Florida law will not feel strong effects of a major Supreme Court ruling on cell phones and warrants.
"The Florida Supreme Court was out in front on this issue. So this is going to be much bigger in states other than Florida," said Brendan Beery, a Cooley Law School professor.
Unanimously, the federal Supreme Court ruled that cell phones and smart phones cannot generally be searched by law enforcement without a warrant.
The justices acknowledged the need to investigate crimes, but sided strictly with privacy rights. A "very modern view," said Beery.

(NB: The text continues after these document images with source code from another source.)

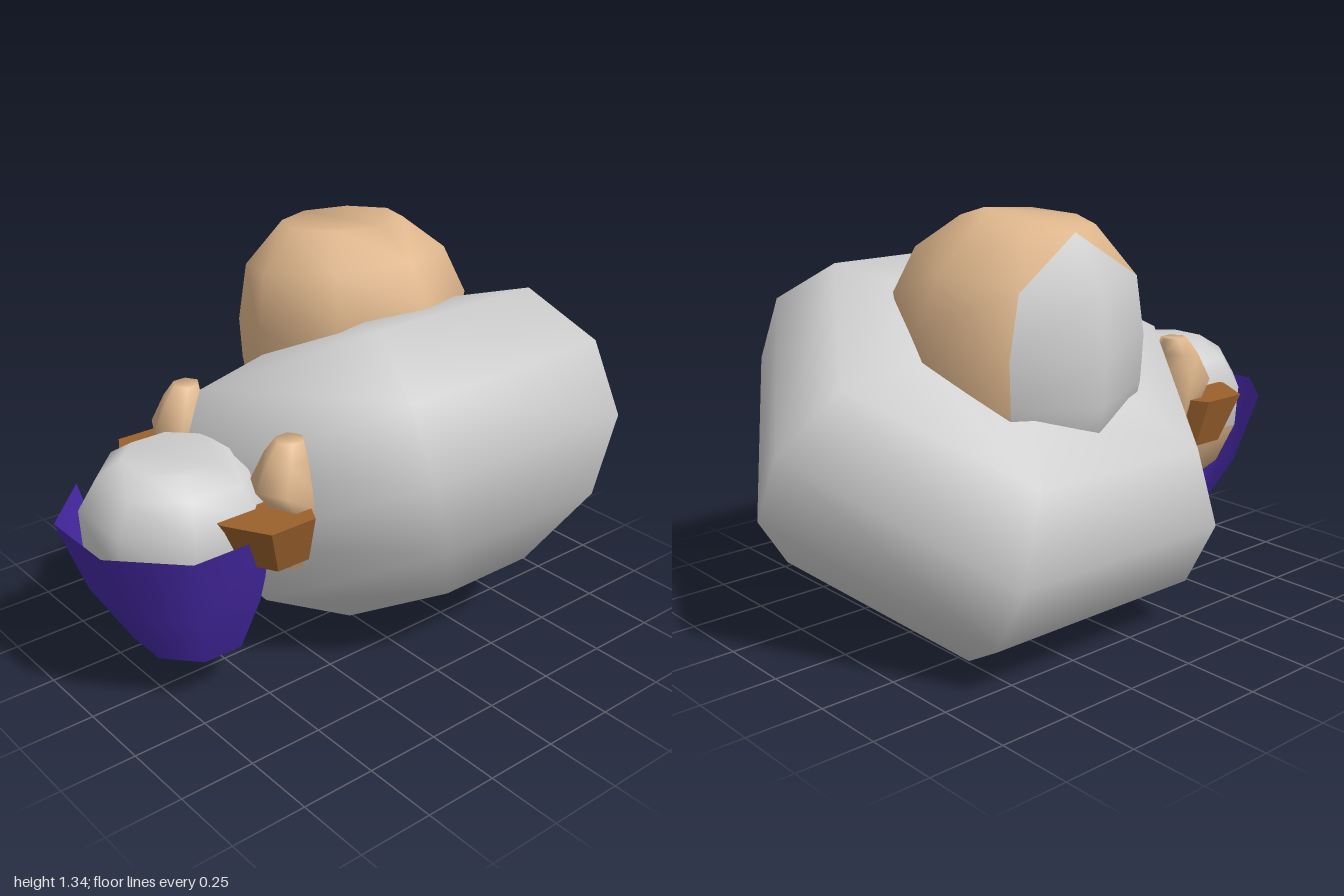
import * as THREE from 'three';
import { mergeVertices } from 'three/addons/utils/BufferGeometryUtils.js';

const material = (name, color, side = THREE.FrontSide) => {
  const m = new THREE.MeshStandardMaterial({ color, side });
  m.name = name;
  return m;
};

// Skin stacked rings, bottom to top. Ring: [y, centreX, centreZ, radiusX, radiusZ, tilt].
// pick(row, column, lowerTriangle) gives the material index of each triangle.
function loft(rings, sides, { start = 0, segments = sides, pick = () => 0, caps = true } = {}) {
  const pos = [];
  const faces = [[], []];
  const closed = segments === sides;
  const count = closed ? sides : segments + 1;
  for (const [y, cx, cz, rx, rz, tilt = 0] of rings) {
    for (let j = 0; j < count; j++) {
      const a = start + (j / sides) * Math.PI * 2;
      pos.push(cx + rx * Math.sin(a), y + tilt * Math.cos(a), cz + rz * Math.cos(a));
    }
  }
  for (let r = 0; r < rings.length - 1; r++) {
    for (let j = 0; j < segments; j++) {
      const k = (j + 1) % count;
      const b0 = r * count + j, b1 = r * count + k;
      const t0 = b0 + count, t1 = b1 + count;
      const mirrored = j >= sides / 2;
      faces[pick(r, j, true)].push(b0, b1, mirrored ? t0 : t1);
      if (mirrored) faces[pick(r, j, false)].push(b1, t1, t0);
      else faces[pick(r, j, false)].push(b0, t1, t0);
    }
  }
  if (closed && caps) {
    const top = (rings.length - 1) * count;
    for (let j = 1; j < count - 1; j++) {
      faces[pick(0, j, true)].push(0, j + 1, j);
      faces[pick(rings.length, j, false)].push(top, top + j, top + j + 1);
    }
  }
  const g = new THREE.BufferGeometry();
  g.setAttribute('position', new THREE.Float32BufferAttribute(pos, 3));
  g.setIndex(faces.flat());
  g.addGroup(0, faces[0].length, 0);
  g.addGroup(faces[0].length, faces[1].length, 1);
  g.computeVertexNormals();
  return g;
}

export function createModel() {
  const group = new THREE.Group();
  const grey = material('light grey', 0xd0d0d0);
  const tan = material('tan', 0xdeb68c);
  const brown = material('brown', 0x9a602c);
  const purple = material('purple', 0x4629a6, THREE.DoubleSide);
  const add = (name, geometry, mat) => {
    const mesh = new THREE.Mesh(geometry, mat);
    mesh.name = name;
    group.add(mesh);
    return mesh;
  };

  // Body: six-sided squashed ball with a flattened top, tilted back
  let body = new THREE.SphereGeometry(0.82, 6, 7);
  body.deleteAttribute('uv');
  body.deleteAttribute('normal');
  body.scale(1, 0.685, 1);
  const p = body.attributes.position;
  for (let i = 0; i < p.count; i++) {
    if (p.getY(i) > 0.45) p.setY(i, p.getY(i) > 0.53 ? 0.42 : 0.405);
  }
  body = mergeVertices(body);
  body.rotateX(THREE.MathUtils.degToRad(-28));
  body.translate(0.2, 0.598, 0);
  body.computeVertexNormals();
  add('body', body, grey);

  // Dome on the back, with a grey patch on its two rear columns
  const dome = loft([
    [0.68, 0.2, -0.2, 0.34, 0.32, 0.09],
    [0.9, 0.2, -0.2, 0.375, 0.365, 0.09],
    [1.04, 0.2, -0.19, 0.385, 0.385, 0.088],
    [1.207, 0.2, -0.225, 0.335, 0.335, 0.058],
    [1.333, 0.2, -0.235, 0.2, 0.205, 0.018],
  ], 8, {
    pick: (r, j, lower) => ((j === 3 || j === 4) && (r < 3 || (r === 3 && lower)) ? 1 : 0),
  });
  add('dome', dome, [tan, grey]);

  // Head: tan below, grey cap above
  const head = loft([
    [0.3, -0.64, 0, 0.14, 0.14],
    [0.38, -0.645, 0, 0.23, 0.23],
    [0.52, -0.65, 0, 0.295, 0.29],
    [0.66, -0.65, 0, 0.3, 0.3],
    [0.76, -0.65, 0, 0.24, 0.24],
    [0.81, -0.65, 0, 0.16, 0.16],
  ], 8, { start: Math.PI / 8, pick: (r) => (r < 2 ? 0 : 1) });
  add('head', head, [tan, grey]);

  // Open collar wrapped around the front and outer side of the head
  const collar = loft([
    [0.19, -0.64, 0.02, 0.18, 0.2],
    [0.39, -0.66, 0.01, 0.28, 0.3],
    [0.63, -0.68, 0, 0.345, 0.36],
  ], 8, { start: -Math.PI * 7 / 8, segments: 5 });
  collar.clearGroups();
  add('collar', collar, purple);

  for (const side of [1, -1]) {
    const label = side > 0 ? 'front' : 'rear';
    // Ear: small faceted teardrop beside the head
    const z = side * 0.275;
    const ear = loft([
      [0.46, -0.415, z, 0.03, 0.03],
      [0.58, -0.415, z, 0.045, 0.07],
      [0.68, -0.43, z, 0.065, 0.1],
      [0.75, -0.455, z, 0.095, 0.105],
      [0.84, -0.435, z, 0.065, 0.075],
      [0.89, -0.42, z, 0.045, 0.045],
    ], 6, { start: Math.PI / 6 });
    ear.clearGroups();
    add(label + 'Ear', ear, tan);

    // Cuff: shallow trapezoid cup under the ear, narrower at its base
    const plan = new THREE.Shape([
      [-0.68, 0.24], [-0.41, 0.24], [-0.41, 0.36], [-0.44, 0.42], [-0.6, 0.42], [-0.68, 0.28],
    ].map(([x, d]) => new THREE.Vector2(x, -side * d)));
    const cuff = new THREE.ExtrudeGeometry(plan, { depth: 0.16, bevelEnabled: false });
    cuff.rotateX(-Math.PI / 2);
    cuff.translate(0, 0.53, 0);
    const q = cuff.attributes.position;
    for (let i = 0; i < q.count; i++) {
      if (q.getY(i) < 0.6) {
        q.setX(i, -0.41 + (q.getX(i) + 0.41) * 0.72);
        q.setZ(i, side * 0.24 + (q.getZ(i) - side * 0.24) * 0.75);
      }
    }
    cuff.computeVertexNormals();
    add(label + 'Cuff', cuff, brown);
  }
  return group;
}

"Modern cell phones, as a category, implicate privacy concerns far beyond those implicated by the search of a cigarette pack, a wallet or a purse," Chief Justice John Roberts wrote for the court. He said the justices understand the decision will impact police ability to fight crime, but that "privacy comes at a cost."
Beery was surprised by the 9-0 ruling.
"You would kind of expect them to say a phone is a phone. What they said in this case is a phone, a cell phone, is not just a phone," he said. Now a cell phone is just as private as what is in a person's home.
There are circumstances where this ruling will not apply. Any emergency or danger to "either a victim of a crime or potential victims … the court would say a warrant is not required," said Berry.
Cases across the country may have to be reviewed with this decision. If there was not a warrant, the cell phone search was unconstitutional.
"You're going to be looking at any conviction that was based on this, what courts would call tainted evidence, would have to be reviewed," said Berry.
Two separate cell phone cases, one in Massachusetts and the other in California, helped stir the controversy with different responses and different lower-court rulings. The common factor -- police searched cell phones without first having a warrant.
The verdict was straight forward Berry said, "If you want to get information out of somebody's cell phone, go get a warrant."